NEW YORK — Snacks used to be primarily something given to children as a reward, but today, they’re a major part of Americans’ eating habits, according to a new report.
Bellevue, Wash.-based market research firm The Hartman Group surveyed members of HartmanSalt.com, a food information website and used data from its Eating Occasions Database to find that Americans, on average, eat 2.3 snacks per day, most frequently in the afternoon, evening and late at night.
Most snacking occurs at home, while only 12% say they eat snacks at work, and 7% eat them while traveling from place to place. For 27% of Americans, snacking is an impulse, while 28% eat snacks because they want an indulgent treat. Fourteen percent eat snacks when they feel stressed or anxious.
While 57% of respondents said it was important for foods and beverages consumed while snacking to be healthy, the foods and beverages mentioned most often were chips and soda.
But while frequent snacking is often blamed for such health issues as obesity, blaming it alone oversimplifies the issue, Kansas State University nutrition professor Mark Haub told Drug Store News. Haub, who made headlines in 2010 by losing 27 lbs. in 10 weeks with what he called a "convenience store diet" — consisting of snack foods like Twinkies, chips and cookies consumed every three hours instead of consuming meals — said that what often matters most is individual needs, and that it’s people’s relationship to snacking that helps or hurts.
"In and of itself, I don’t see snacking per se as being detrimental," Haub said. "I see eating more frequently as being a problem if portion sizes aren’t adjusted to meet needs."
Snacking can become a problem if people are eating three meals plus consuming large numbers of calories as a snack on top of them, but for others, eating four to six snacks a day instead of three meals can also be healthy. "We have this broad recommendation for everybody when not everybody can fall into that."
Source: The Hartman Group
Stop & Shop launches free produce sweepstakes
PURCHASE, N.Y. — Stop & Shop is offering free produce for a year to winners of a healthy eating contest it is sponsoring, the Ahold banner said.
Through the end of this month, customers who purchase any 10 products designated as "Healthy Ideas" at one time using their Stop & Shop card will be automatically entered into the chain’s Healthy New Year Free Produce for a Year sweepstakes.
"At Stop & Shop, we strive to make shopping for healthy foods easy," Stop & Shop New England Division in-store nutritionist Julie Menounos said. "With our Healthy Ideas shelf and product labeling system, customers can find truly healthy foods.
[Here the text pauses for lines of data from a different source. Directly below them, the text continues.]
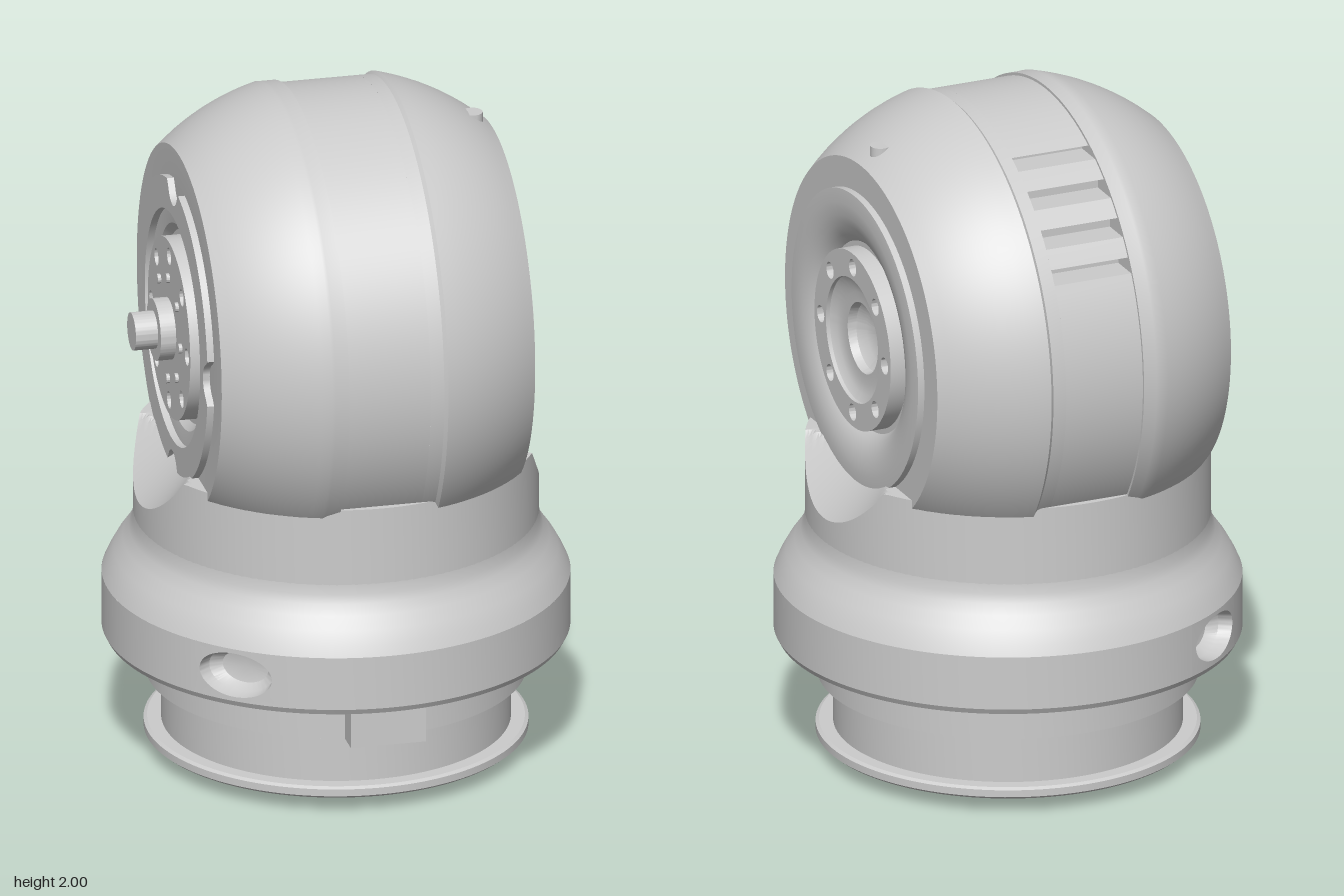
import * as THREE from 'three';
import { toCreasedNormals } from 'three/addons/utils/BufferGeometryUtils.js';

const AXIS_Y = 1.32;   // height of the horizontal joint axis
const R = 0.672;       // radius of the joint drum
const V2 = (p) => new THREE.Vector2(p[0], p[1]);

export function createModel() {
  const model = new THREE.Group();
  const mat = new THREE.MeshStandardMaterial({ color: 0xcccccc, side: THREE.DoubleSide });

  const add = (name, geo, parent = model, crease = 0.5) => {
    const mesh = new THREE.Mesh(toCreasedNormals(geo, crease), mat);
    mesh.name = name;
    parent.add(mesh);
    return mesh;
  };
  // points are [radius, y], from bottom to top
  const lathe = (pts, start = 0, length = Math.PI * 2, seg = 128) =>
    new THREE.LatheGeometry(pts.map(V2), seg, start, length);
  // points are [radius, x], turned round the joint axis
  const latheX = (pts) => lathe(pts).rotateZ(-Math.PI / 2);
  // shape in (-z, y) pushed along x from x0
  const extrudeX = (shape, x0, depth) =>
    new THREE.ExtrudeGeometry(shape, { depth, bevelEnabled: false, curveSegments: 48 })
      .rotateY(Math.PI / 2).translate(x0, 0, 0);
  const rod = (r, h, x, y, z, seg = 24) =>
    new THREE.CylinderGeometry(r, r, h, seg).translate(x, y, z);
  const ring8 = (fn) => {
    for (let i = 0; i < 8; i++) fn(Math.cos(i * Math.PI / 4), Math.sin(i * Math.PI / 4));
  };

  // ---- base: mounting flange with annular groove and centre bore
  add('baseFlange', lathe([
    [0, 0.13], [0.1, 0.13], [0.1, 0.045], [0.265, 0.045], [0.265, 0.1], [0.36, 0.1], [0.36, 0.045],
    [0.54, 0.045], [0.55, 0.053], [0.55, 0.074], [0.54, 0.08], [0.5, 0.08], [0.5, 0.23],
    [0.545, 0.23], [0.545, 0.36],
  ]));
  ring8((c, s) => {
    add('locatingPin', rod(0.023, 0.06, 0.22 * c, 0.03, 0.22 * s));
    const x = 0.445 * c, z = 0.445 * s;
    add('baseScrewRim', new THREE.TorusGeometry(0.045, 0.009, 8, 24)
      .rotateX(Math.PI / 2).translate(x, 0.045, z));
    add('baseScrew', rod(0.025, 0.02, x, 0.043, z, 6));
  });
  add('connectorBlock', new THREE.BoxGeometry(0.22, 0.12, 0.15).translate(0.01, 0.29, 0.535));

  // ---- skirt: the straight band leaves gaps for two oval ports
  add('skirtLower', lathe([[0.5, 0.347], [0.645, 0.347], [0.661, 0.353], [0.67, 0.37]]));
  add('skirtUpper', lathe([
    [0.67, 0.53], [0.657, 0.56], [0.635, 0.6], [0.61, 0.635], [0.592, 0.665], [0.583, 0.69], [0.58, 0.72],
  ]));
  const ports = [-0.68, Math.PI + 0.68], half = 0.2;
  const bandPts = [[0.67, 0.37], [0.67, 0.53]];
  add('skirtBand', lathe(bandPts, ports[0] + half, ports[1] - ports[0] - 2 * half));
  add('skirtBand', lathe(bandPts, ports[1] + half, ports[0] + 2 * Math.PI - ports[1] - 2 * half));
  // rows: [radius, blend from rectangle to oval, scale of oval]
  const rows = [[0.67, 0, 1], [0.67, 0.5, 1], [0.67, 1, 1], [0.63, 1, 0.95], [0.6, 1, 0.7], [0.59, 1, 0]];
  for (const phi of ports) {
    const n = 64, pos = [], idx = [];
    rows.forEach(([r, k, scale], i) => {
      for (let j = 0; j <= n; j++) {
        const t = (j / n) * Math.PI * 2, c = Math.cos(t), s = Math.sin(t);
        const m = Math.max(Math.abs(c), Math.abs(s));
        const a = phi + scale * c * THREE.MathUtils.lerp(half / m, 0.172, k);
        const y = 0.45 + scale * s * THREE.MathUtils.lerp(0.08 / m, 0.067, k);
        pos.push(r * Math.sin(a), y, r * Math.cos(a));
        if (i && j) {
          const d = i * (n + 1) + j - 1, p = d - n - 1;
          idx.push(p, p + 1, d, p + 1, d + 1, d);
        }
      }
    });
    const geo = new THREE.BufferGeometry();
    geo.setAttribute('position', new THREE.Float32BufferAttribute(pos, 3));
    geo.setIndex(idx);
    add('skirtPort', geo);
  }

  // ---- neck: its top is cut by a cone around each end of the joint axis
  const neckPts = [[0.58, 0.7], [0.58, 0.95]];
  for (let r = 0.57; r > 0.29; r -= 0.01) neckPts.push([r, 0.95]);
  const neck = lathe(neckPts, 0, Math.PI * 2, 192);
  const np = neck.attributes.position;
  for (let i = 0; i < np.count; i++) {
    if (np.getY(i) < 0.9) continue;
    const reach = Math.abs(np.getX(i)) - 0.05, z = np.getZ(i);
    const drop = reach > Math.abs(z) ? Math.sqrt(reach * reach - z * z) : 0;
    np.setY(i, Math.min(0.95, AXIS_Y - drop));
  }
  add('neck', neck);

  // ---- joint head, built round the x axis at the origin, then lifted
  const head = new THREE.Group();
  head.name = 'jointHead';
  head.position.y = AXIS_Y;
  model.add(head);

  const crown = [];
  for (let i = 0; i <= 10; i++) {
    const x = 0.17 + 0.29 * i / 10;
    crown.push([Math.sqrt(0.4925 - x * x), x]);
  }
  const dish = [[0.36, 0.479], [0.33, 0.47], [0.3, 0.455], [0.28, 0.435]];
  add('rightHousing', latheX([[R, 0.12], [R, 0.16], ...crown,
    [0.44, 0.46], [0.44, 0.48], [0.4, 0.483], ...dish, [0.19, 0.435]]), head);
  const leftPts = [[0.6, 0.12], [0.68, 0.12], [0.68, 0.16], ...crown, [0.34, 0.46], [0.3, 0.455],
    [0.28, 0.435], [0, 0.435]];
  add('leftHousing', latheX(leftPts.map(([r, x]) => [r, -x]).reverse()), head);

  // middle band with horizontal cooling slots at the back
  const slots = [[0.32, 0.36], [0.41, 0.455], [0.5, 0.54], [0.58, 0.605]];
  const outline = [];
  let angle = Math.asin(slots[3][1] / R) - 2 * Math.PI;
  const arcTo = (end) => {
    const steps = Math.max(1, Math.ceil((end - angle) / 0.05));
    for (let i = 0; i < steps; i++) {
      const a = angle + (end - angle) * i / steps;
      outline.push(V2([R * Math.cos(a), R * Math.sin(a)]));
    }
  };
  for (const [v0, v1] of slots) {
    const a0 = Math.asin(v0 / R), u = R * Math.cos(a0);
    arcTo(a0);
    outline.push(V2([u, v0]), V2([u - 0.09, v0]), V2([u - 0.09, v1]));
    angle = Math.asin(v1 / R);
  }
  add('slottedBand', extrudeX(new THREE.Shape(outline), -0.12, 0.24), head);

  // left rim plate with round bites at the four quarters
  const rim = new THREE.Shape();
  const rimPts = [];
  for (let i = 0; i < 240; i++) {
    const a = i / 240 * Math.PI * 2, off = Math.abs(((a + Math.PI / 4) % (Math.PI / 2)) - Math.PI / 4);
    const bite = Math.sqrt(Math.max(0, 0.06 ** 2 - (0.44 * off) ** 2));
    rimPts.push(V2([(0.44 - bite) * Math.cos(a), (0.44 - bite) * Math.sin(a)]));
  }
  rim.setFromPoints(rimPts);
  rim.holes.push(new THREE.Path().absarc(0, 0, 0.345, 0, Math.PI * 2, true));
  add('leftRim', extrudeX(rim, -0.48, 0.03), head);

  // drilled flange plates on both ends
  const plate = (inner) => {
    const s = new THREE.Shape().absarc(0, 0, 0.265, 0, Math.PI * 2, false);
    s.holes.push(new THREE.Path().absarc(0, 0, inner, 0, Math.PI * 2, true));
    ring8((c, n) => s.holes.push(new THREE.Path().absarc(0.222 * c, 0.222 * n, 0.025, 0, Math.PI * 2, true)));
    return s;
  };
  add('rightFlange', extrudeX(plate(0.185), 0.435, 0.052), head);
  add('leftFlange', extrudeX(plate(0.13), -0.49, 0.06), head);

  // right centre: shallow bowl with a round recess
  add('rightBowl', latheX([[0.19, 0.435], [0.185, 0.475], [0.165, 0.462], [0.135, 0.455], [0.105, 0.455],
    [0.1, 0.43], [0.075, 0.41], [0.04, 0.4], [0, 0.397]]), head);

  // left centre: stepped hub with small screws round it
  add('leftHub', latheX([[0, -0.6], [0.055, -0.6], [0.055, -0.535], [0.09, -0.535], [0.09, -0.49],
    [0.135, -0.49], [0.135, -0.43]]), head);
  ring8((c, s) => add('hubScrew', rod(0.014, 0.02, 0, 0, 0, 12)
    .rotateZ(Math.PI / 2).translate(-0.49, 0.155 * c, 0.155 * s), head));

  // small dowel on the right shoulder
  add('shoulderDowel', rod(0.03, 0.06, 0.4, 0.555, 0), head);

  return model;
}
With a little planning ,families can create shopping lists together and gather recipes, coupons and inspiration from our quarterly Healthy Ideas Magazine and weekly circular."
Customers can also pick up Kid Healthy Ideas, a free health-and-wellness magazine aimed at children aged 8 to 12 with health-related articles, games and recipes.
In other news, another Ahold banner, Giant Food Stores of Carlisle, Pa., announced the completion of eight store remodels in Pennsylvania and Virginia. The remodels include new decor, expanded product selections, beer gardens, sushi bars and more new features.